Effects of promoter mutations on the in vivo regulation of the cop operon of Enterococcus hirae by copper(I) and copper(II).

Department of Clinical Pharmacology, University of Berne, Berne, 3010, Switzerland.
Biochemical and Biophysical Research Communications (Impact Factor: 2.28). 07/1999; 259(2):443-9. DOI: 10.1006/bbrc.1999.0807
Source: PubMed

ABSTRACT The cop operon of Enterococcus hirae encodes a repressor, CopY, a copper chaperone, CopZ, and two copper ATPases, CopA and CopB. Regulation of the cop operon is bi-phasic, with copper addition as well as copper chelation leading to induction. Using a plasmid-borne system with a reporter gene, induction of wild-type and mutant cop promoters by high and low copper conditions was investigated. Only mutations that impaired the interaction of CopY with both DNA binding sites had a marked effect on regulation, leading to hyperinduction by copper(I) or copper(II). Chelation of copper(II), but not copper(I), also induced the operon, but induction by copper chelation was not significantly affected by the mutations. E. hirae mutants with reduced extracellular copper reductase activity exhibited the same induction kinetics as wild-type cells. These results show that copper addition and copper chelation induce the cop operon by different routes.

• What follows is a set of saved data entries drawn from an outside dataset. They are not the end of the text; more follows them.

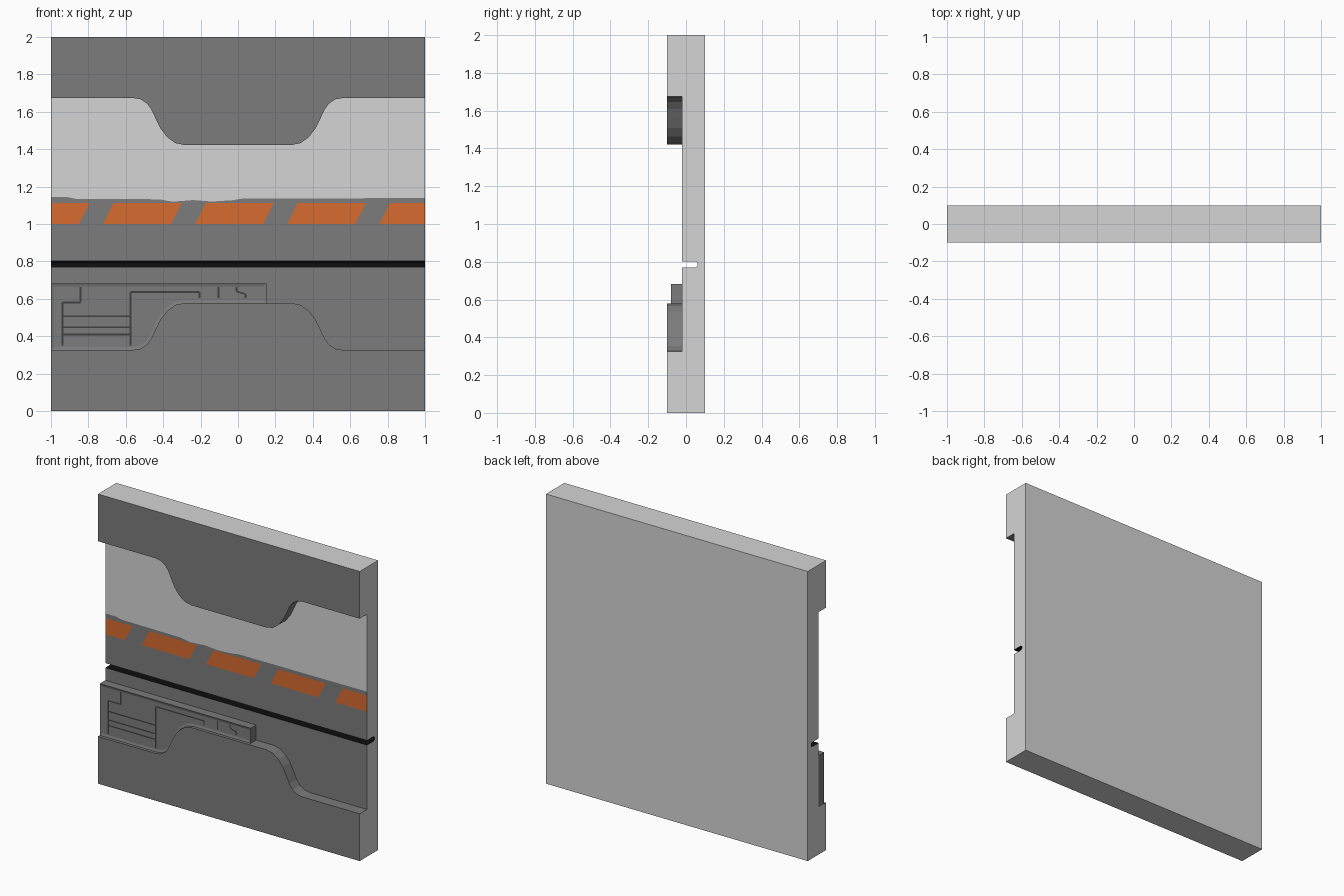
import bpy, bmesh, math
from mathutils import Vector

if "Cube" in bpy.data.objects:
    bpy.data.objects.remove(bpy.data.objects["Cube"])


def mat(name, *rgb):
    m = bpy.data.materials.new(name)
    m.diffuse_color = (*rgb, 1)
    m.use_nodes = True
    m.node_tree.nodes["Principled BSDF"].inputs["Base Color"].default_value = m.diffuse_color
    return m


LIGHT, DARK, ORANGE, BLACK, LINE = range(5)
MATS = [mat("light_grey", 0.66, 0.66, 0.66), mat("dark_grey", 0.2, 0.2, 0.205),
        mat("orange", 0.68, 0.145, 0.028), mat("black", 0.004, 0.004, 0.004),
        mat("line_grey", 0.05, 0.05, 0.05)]
FRONT, SURF, DEVICE = -0.1, -0.02, -0.08


def finish(name, bm):
    me = bpy.data.meshes.new(name)
    bm.to_mesh(me)
    bm.free()
    for m in MATS:
        me.materials.append(m)
    ob = bpy.data.objects.new(name, me)
    bpy.context.collection.objects.link(ob)
    return ob


def sheet(bm, pts, y, colour):
    """Flat face in the xz plane that looks to the front."""
    f = bm.faces.new([bm.verts.new((x, y, z)) for x, z in pts])
    f.normal_update()
    if f.normal.y > 0:
        f.normal_flip()
    f.material_index = colour
    return f


def raised(pts, y):
    """Front face at y with walls running back to the slab surface."""
    bm = bmesh.new()
    f = sheet(bm, pts, y, DARK)
    front = list(f.verts)
    back = [bm.verts.new((v.co.x, SURF, v.co.z)) for v in front]
    n = len(front)
    for i in range(n):
        j = (i + 1) % n
        w = bm.faces.new((front[j], front[i], back[i], back[j]))
        w.material_index = DARK
    bm.normal_update()
    return bm, f


# Curved step shared by the upper and lower plates
step = [(-.564, 1.674), (-.522, 1.667), (-.487, 1.645), (-.462, 1.61), (-.437, 1.556),
        (-.412, 1.507), (-.378, 1.464), (-.336, 1.433), (-.286, 1.422)]
upper_edge = [(-1, 1.674)] + step + [(-x, z) for x, z in reversed(step)] + [(1, 1.674)]
lower_edge = [(x, 2 - z) for x, z in upper_edge]

# Upper and lower plates: outer rim faces are light grey
for name, pts in (("upper_plate", upper_edge + [(1, 2), (-1, 2)]),
                  ("lower_plate", lower_edge + [(1, 0), (-1, 0)])):
    bm, _ = raised(pts, FRONT)
    for f in bm.faces:
        c = f.calc_center_median()
        if abs(c.x) > .999 or abs(c.z - 1) > .999:
            f.material_index = LIGHT
    finish(name, bm)

# Slab: side profile with the rounded cable groove, swept across x
G_LOW, G_HIGH = 0.77, 0.802
r = (G_HIGH - G_LOW) / 2
arc = [(0.046 + r * math.cos(a), G_LOW + r + r * math.sin(a))
       for a in (math.pi / 2 - math.pi * i / 8 for i in range(9))]
profile = [(SURF, 0), (0.1, 0), (0.1, 2), (SURF, 2), (SURF, G_HIGH)] + arc + [(SURF, G_LOW)]
bm = bmesh.new()
ends = [[bm.verts.new((x, y, z)) for y, z in profile] for x in (-1, 1)]
bm.faces.new(ends[0])
bm.faces.new(ends[1])
n = len(profile)
for i in range(n):
    j = (i + 1) % n
    f = bm.faces.new((ends[0][i], ends[0][j], ends[1][j], ends[1][i]))
    f.material_index = BLACK if 4 <= i < n - 1 else LIGHT
bmesh.ops.recalc_face_normals(bm, faces=bm.faces[:])
# The slab front is replaced by the coloured facing
bm.faces.ensure_lookup_table()
bmesh.ops.delete(bm, geom=[f for f in bm.faces
                           if all(abs(v.co.y - SURF) < 1e-5 for v in f.verts)],
                 context='FACES_ONLY')
finish("slab", bm)

# Front facing: light panel, worn stripe band, dark lower panel
B0, B1 = 1.0, 1.112
wave = [(-1, 1.145), (-.92, 1.145), (-.87, 1.135), (-.42, 1.132), (-.35, 1.119), (-.3, 1.123),
        (-.24, 1.128), (-.14, 1.12), (-.03, 1.127), (.02, 1.135), (1, 1.139)]
bm = bmesh.new()
sheet(bm, wave + upper_edge[::-1], SURF, LIGHT)
sheet(bm, [(-1, B1), (1, B1)] + wave[::-1], SURF, DARK)
sheet(bm, [(-1, G_HIGH), (1, G_HIGH), (1, B0), (-1, B0)], SURF, DARK)
sheet(bm, lower_edge + [(1, G_LOW), (-1, G_LOW)], SURF, DARK)
clamp = lambda v: max(-1, min(1, v))
cuts = [-0.722 + 0.4925 * k + w for k in range(-1, 4) for w in (0, 0.364)]
for i in range(len(cuts) - 1):
    a, b = cuts[i], cuts[i + 1]
    sheet(bm, [(clamp(a), B0), (clamp(b), B0), (clamp(b + .057), B1), (clamp(a + .057), B1)],
          SURF, DARK if i % 2 else ORANGE)
finish("front_facing", bm)

# Control box resting on the left half of the lower plate
bottom = [p for p in lower_edge if p[0] < 0]
bm, f = raised(bottom + [(.153, .578), (.153, .683), (-1, .683)], DEVICE)
bmesh.ops.inset_region(bm, faces=[f], thickness=0.016, depth=-0.005, use_even_offset=True)
for f in bm.faces:
    f.material_index = DARK
finish("control_box", bm)

# Panel lines drawn on the control box
lines = [[(-.938, .35), (-.938, .58), (-.842, .58), (-.842, .664)],
         [(-.575, .35), (-.575, .636), (-.206, .636), (-.206, .604)],
         [(-.104, .604), (-.104, .664)],
         [(-.008, .664), (-.008, .64), (.04, .625), (.04, .604)]]
lines += [[(-.938, z), (-.575, z)] for z in (.507, .448, .409)]
bm = bmesh.new()
for path in lines:
    for p, q in zip(path, path[1:]):
        p, q = Vector(p), Vector(q)
        d = (q - p).normalized() * 0.0045
        s = Vector((-d.y, d.x))
        sheet(bm, [p + s, q + s, q - s, p - s], DEVICE + 0.004, LINE)
finish("panel_lines", bm)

0 Bookmarks
 · 
67 Views
  • Source
  • Source
    Journal of Inorganic Biochemistry 07/2003; 96(1):54-54. · 3.27 Impact Factor
  • Source
    [Show abstract] [Hide abstract]
    ABSTRACT: The cop operon is a key element of copper homeostasis in Enterococcus hirae. It encodes two copper ATPases, CopA and CopB, the CopY repressor, and the CopZ metallochaperone. It was previously shown that the transcription of the operon is induced by copper. The concomitant increase in the levels of Cop proteins, particularly the CopB copper export ATPase, allows uncompromised growth of E. hirae in up to 5 mmambient copper. We here show by Western blotting that the steady-state level of CopZ was increased only up to 0.5 mm copper. At higher copper concentrations, the level of CopZ was decreased and became undetectable at 5 mm media copper. When CopZ was overexpressed from a plasmid, the cells exhibited increased sensitivity to copper and oxidative stress, suggesting that high CopZ expression could become toxic to cells. In wild-type cells, the level of mRNA transcripts from the cop operon remained high in up to 5 mm copper, suggesting that CopZ was proteolyzed. Cell extracts were found to contain a copper-activated proteolytic activity that degraded CopZ in vitro. In this assay, Cu-CopZ was more susceptible to degradation than apo-CopZ. The growth of E. hirae in copper increased the copper-inducible proteolytic activity in extracts. Zymographic studies showed the presence of a copper-dependent protease in crude cell lysates. Thus, copper-stimulated proteolysis plays an important role in the regulation of copper homeostasis in E. hirae.
    Journal of Biological Chemistry 12/2001; 276(51):47822-47827. · 4.60 Impact Factor

Full-text (2 Sources)

Download
9 Downloads
Available from
Sep 14, 2014